P.S. - If you want to remember to read the rest of this series, but are busy and prone to forget (like me), why don't you subscribe to the RSS feed or get updates by e-mail?

Monday, October 26, 2009

Detroit Needs Teach For America

I'm considering applying for Teach for America after I graduate, so I have been doing a decent amount of research on the program, and the other day I discovered a troubling story.

The Backstory

In 2001, Teach for America came to Detroit. Student enrollment dropped, and teacher layoffs became necessary. Naturally, some argue, the newest teachers with the least seniority were the first in line to get the axe. In 2004, Detroit's 34 Teach for America teachers left.

Detroit Schools' Decline

It's apparent to anyone following the situation that Detroit schools have been on a steady decline for a very long time. Want visual proof? Check out this info-graphic from the Wall Street Journal, depicting the 50% drop in enrollments over the past decade.

It's not a pretty picture. But that's just the enrollment. The poor student performance is even more shocking. The school district reports that 58% of it's students graduate, but the real numbers are probably much lower. A study by the Alliance for Excellent Education estimates that less than 25% graduate.

Teach For America's Impact

You can measure the impact of Teach for America quantitatively. A study by the Urban Institute shows "The impact on student achievement of having a Teach For America corps member was at least twice that of having a teacher with three or more years of experience relative to a new teacher. A 2009 follow-up, employing a larger sample of corps members and additional comparison groups, corroborated the initial findings."

However convincing these numbers may be, I think the most compelling evidence for TFA's impact is anecdotal. After Detroit kicked them out, the parent of a student in a TFA teacher's classroom had this to say:

Patrice Mosley, whose daughter Precious is in Gall's class, said losing Gall could make her rethink whether to look for a new school for her son. "He's a creative teacher, a caring teacher," Mosley said. "For this school to lose him is horrible."
If a parent considers switching schools after a teacher leaves, you can bet that is one amazing teacher.

Why Teach for America's Critics are Wrong

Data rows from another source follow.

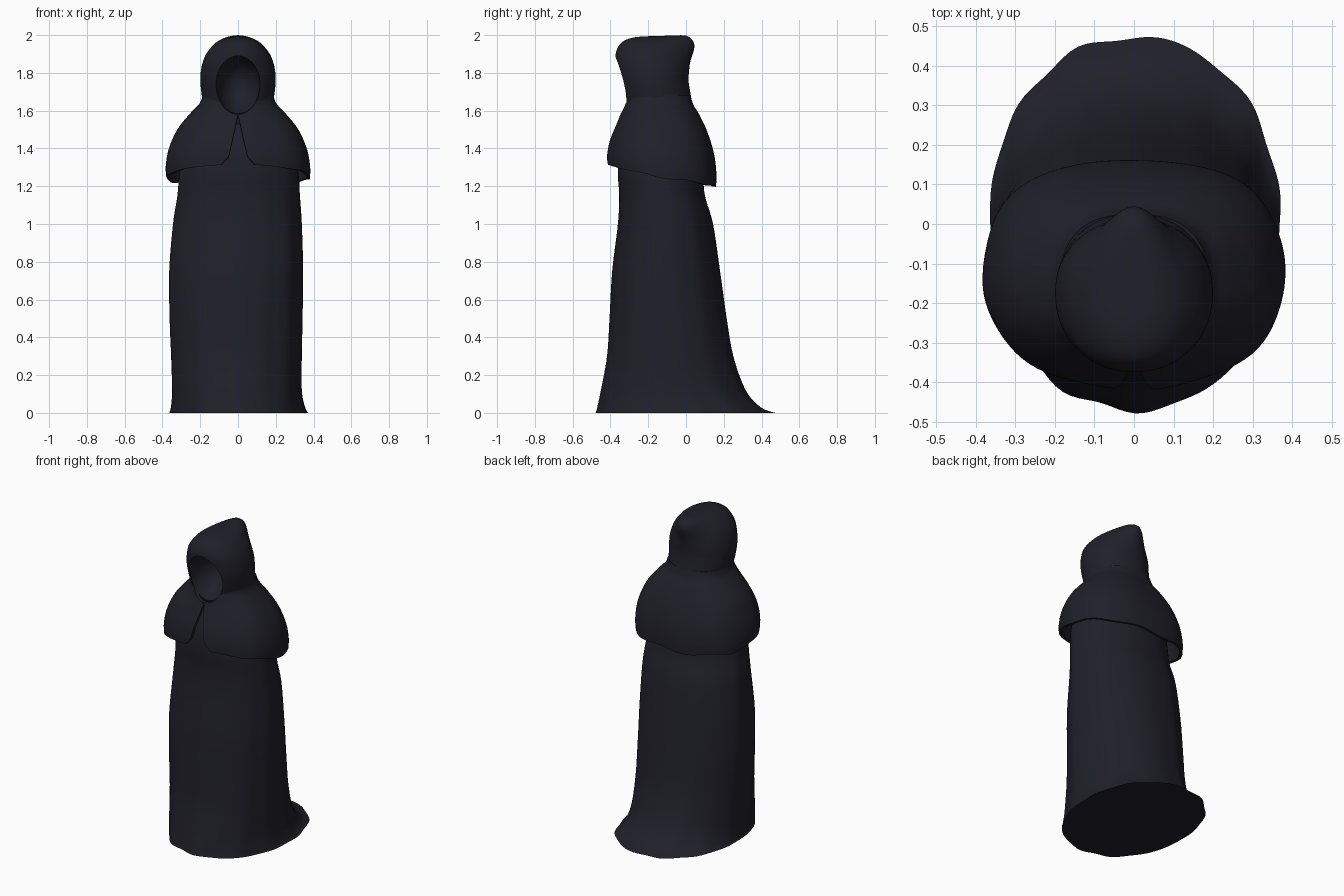
import bpy, bmesh, math

if "Cube" in bpy.data.objects:
    bpy.data.objects.remove(bpy.data.objects["Cube"])

cloth = bpy.data.materials.new("dark_cloth")
cloth.diffuse_color = (0.0145, 0.0143, 0.0225, 1)
cloth.use_nodes = True
cloth.node_tree.nodes["Principled BSDF"].inputs["Base Color"].default_value = cloth.diffuse_color


def smooth_rows(rows, steps=5):
    """Catmull-Rom interpolation through the profile rows."""
    out = []
    for i in range(len(rows) - 1):
        a, b = rows[max(i - 1, 0)], rows[i]
        c, d = rows[i + 1], rows[min(i + 2, len(rows) - 1)]
        for s in range(steps):
            t = s / steps
            out.append([0.5 * (2 * q + (r - p) * t + (2 * p - 5 * q + 4 * r - w) * t * t
                               + (3 * q - p - 3 * r + w) * t ** 3)
                        for p, q, r, w in zip(a, b, c, d)])
    out.append(list(rows[-1]))
    return out


def loft(name, rows, front_pow, back_pow, segs=72, caps=True, slit=None, warp=None):
    """Stack rounded rings; a row is z, left x, right x, front y, back y."""
    bm = bmesh.new()
    rings = []
    for z, xl, xr, yf, yb in smooth_rows(rows):
        cx, cy, rx, ry = (xl + xr) / 2, (yf + yb) / 2, (xr - xl) / 2, (yb - yf) / 2
        a0 = slit(z, rx) if slit else 0
        ring = []
        for j in range(segs + 1):
            a = a0 + (2 * math.pi - 2 * a0) * j / segs
            s, c = math.sin(a), math.cos(a)
            n = front_pow + (back_pow - front_pow) * (1 - c) / 2
            r = (abs(s) ** n + abs(c) ** n) ** (-1 / n)
            p = (cx + rx * r * s, cy - ry * r * c, z)
            ring.append(bm.verts.new(warp(p, a) if warp else p))
        rings.append(ring)
    for lo, hi in zip(rings, rings[1:]):
        for j in range(segs):
            bm.faces.new((lo[j], lo[j + 1], hi[j + 1], hi[j]))
    if caps:
        bm.faces.new(rings[0][segs - 1::-1])
        bm.faces.new(rings[-1][:segs])
    bmesh.ops.remove_doubles(bm, verts=bm.verts, dist=1e-5)
    me = bpy.data.meshes.new(name)
    bm.to_mesh(me)
    bm.free()
    me.materials.append(cloth)
    ob = bpy.data.objects.new(name, me)
    bpy.context.collection.objects.link(ob)
    return ob


def activate(ob):
    bpy.ops.object.select_all(action='DESELECT')
    ob.select_set(True)
    bpy.context.view_layer.objects.active = ob


# Robe: flared train at the back, soft folds that fade upwards
def robe_folds(p, a):
    x, y, z = p
    k = 0.005 * math.sin(9 * a + 0.6) + 0.005 * math.sin(14 * a + 2)
    k += 0.008 * math.sin(11 * a + 1) * max(0, 1 - z / 0.12)
    k *= min(1, max(0, (1.4 - z) / 0.4))
    return (x * (1 + k), y * (1 + k), z)


robe = loft("robe", [
    (0.00, -0.365, 0.37, -0.472, 0.472),
    (0.03, -0.357, 0.355, -0.464, 0.395),
    (0.12, -0.350, 0.338, -0.447, 0.315),
    (0.30, -0.355, 0.338, -0.415, 0.25),
    (0.50, -0.363, 0.342, -0.402, 0.215),
    (0.75, -0.365, 0.345, -0.388, 0.18),
    (1.00, -0.345, 0.338, -0.358, 0.143),
    (1.15, -0.322, 0.328, -0.352, 0.10),
    (1.28, -0.31, 0.318, -0.36, 0.09),
    (1.42, -0.28, 0.28, -0.345, 0.08),
    (1.52, -0.20, 0.20, -0.30, 0.04),
    (1.56, -0.12, 0.12, -0.25, 0.00)], 2.08, 2.12, segs=112, warp=robe_folds)

# Shoulder cape: open at the front, hem lower at the back
TOP, HEM = 1.68, 1.25


def cape_slit(z, rx):
    w = 0.05 * max(0, 1.56 - z) / 0.26
    w += 0.03 * max(0, 1 - (z - HEM) / 0.05)
    return w / rx


def cape_hem(p, a):
    x, y, z = p
    back = (1 - math.cos(a)) / 2
    hem = 1.315 - 0.11 * back - 0.012 * math.sin(a) ** 2 + 0.009 * math.sin(7 * a) * back
    t = (TOP - z) / (TOP - HEM)
    k = 1 + 0.008 * t * t * math.sin(8 * a + 1)
    return (x * k, y * k, TOP - t * (TOP - hem))


cape = loft("shoulder_cape", [
    (HEM, -0.378, 0.378, -0.418, 0.158),
    (1.31, -0.38, 0.38, -0.417, 0.16),
    (1.40, -0.364, 0.364, -0.402, 0.148),
    (1.50, -0.320, 0.320, -0.368, 0.115),
    (1.58, -0.257, 0.257, -0.342, 0.075),
    (1.63, -0.210, 0.210, -0.333, 0.042),
    (1.655, -0.195, 0.195, -0.333, 0.032),
    (TOP, -0.188, 0.188, -0.338, 0.024)], 2.15, 2.6, segs=96, caps=False,
    slit=cape_slit, warp=cape_hem)
thick = cape.modifiers.new("thickness", 'SOLIDIFY')
thick.thickness, thick.offset = 0.018, -1


# Hood: rounded dome, with a soft knob at the upper back
def hood_knob(p, a):
    x, y, z = p
    g = math.exp(-(x * x + (y + 0.03) ** 2 + (z - 1.94) ** 2) / 0.0065)
    return (x, y + 0.062 * g, z + 0.016 * g)


hood = loft("hood", [
    (1.52, -0.16, 0.16, -0.29, 0.01),
    (1.60, -0.18, 0.18, -0.318, 0.02),
    (1.66, -0.189, 0.189, -0.338, 0.028),
    (1.75, -0.199, 0.199, -0.358, 0.014),
    (1.82, -0.195, 0.195, -0.37, 0.012),
    (1.89, -0.174, 0.174, -0.374, -0.002),
    (1.94, -0.138, 0.138, -0.358, -0.018),
    (1.97, -0.103, 0.103, -0.328, -0.03),
    (1.988, -0.06, 0.06, -0.275, -0.05),
    (1.994, -0.004, 0.004, -0.20, -0.12)], 2.2, 2.1, segs=96, warp=hood_knob)

# Face opening: hidden cutter hollows the hood and notches the cape
bpy.ops.mesh.primitive_uv_sphere_add(segments=48, ring_count=24, location=(0, -0.36, 1.735))
cutter = bpy.context.object
cutter.name = "face_opening_cutter"
cutter.scale = (0.118, 0.2, 0.155)
cutter.data.materials.append(cloth)
cutter.hide_render = True
for ob in (hood, cape):
    cut = ob.modifiers.new("face_opening", 'BOOLEAN')
    cut.operation, cut.object, cut.solver = 'DIFFERENCE', cutter, 'EXACT'
bpy.context.view_layer.update()

for ob in (robe, cape, hood):
    activate(ob)
    for m in list(ob.modifiers):
        bpy.ops.object.modifier_apply(modifier=m.name)
    bpy.ops.object.shade_smooth_by_angle(angle=math.radians(40))
bpy.data.objects.remove(cutter)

The most common objection to Teach for America's strategy is that they recruit people who just use it as a stepping stone to other career goals.

The first thing to remember is that TFA teachers have proven success, so this gripe is essentially a personal one. It doesn't say anything about the quality of instruction these teachers give to their students.

Why does it matter if TFA teachers leave after two years? If they are good teachers, it shouldn't matter to us whether or not they stay. The point is to bring idealistic young people into struggling schools so they can inspire a sense of hope and ambition in the students who probably haven't had many people encourage them to believe in themselves. The only real education is a self-education. You have to be inspired to want to achieve and believe in your abilities to actively pursue a self-education. Some are lucky to be born into people who encourage them to believe in themselves. A rare few find it themselves even in discouraging environments. Most are capable of it if they are inspired by someone.

This is the single most important task of an educator. Learning isn't a transaction where the teacher implants knowledge into the student's heads. The students have to want it. The task of the educator is to make the students want to learn. Without that, they are just wasting their time.

I can understand why teachers would be offended by young hot-shots coming in, "taking" their jobs, and then skipping town for greener pastures. It would have been a tough decision for Detroit Public Schools to lay off veterans and keep the rookies. But, as Crain's Detroit reports, that tough decision has been made by every other major school district, even those with strong union influence.

I hope Mayor Bing, Robert Bobb, and other leaders in Detroit will do everything they can to bring Teach for America back to their fallen city.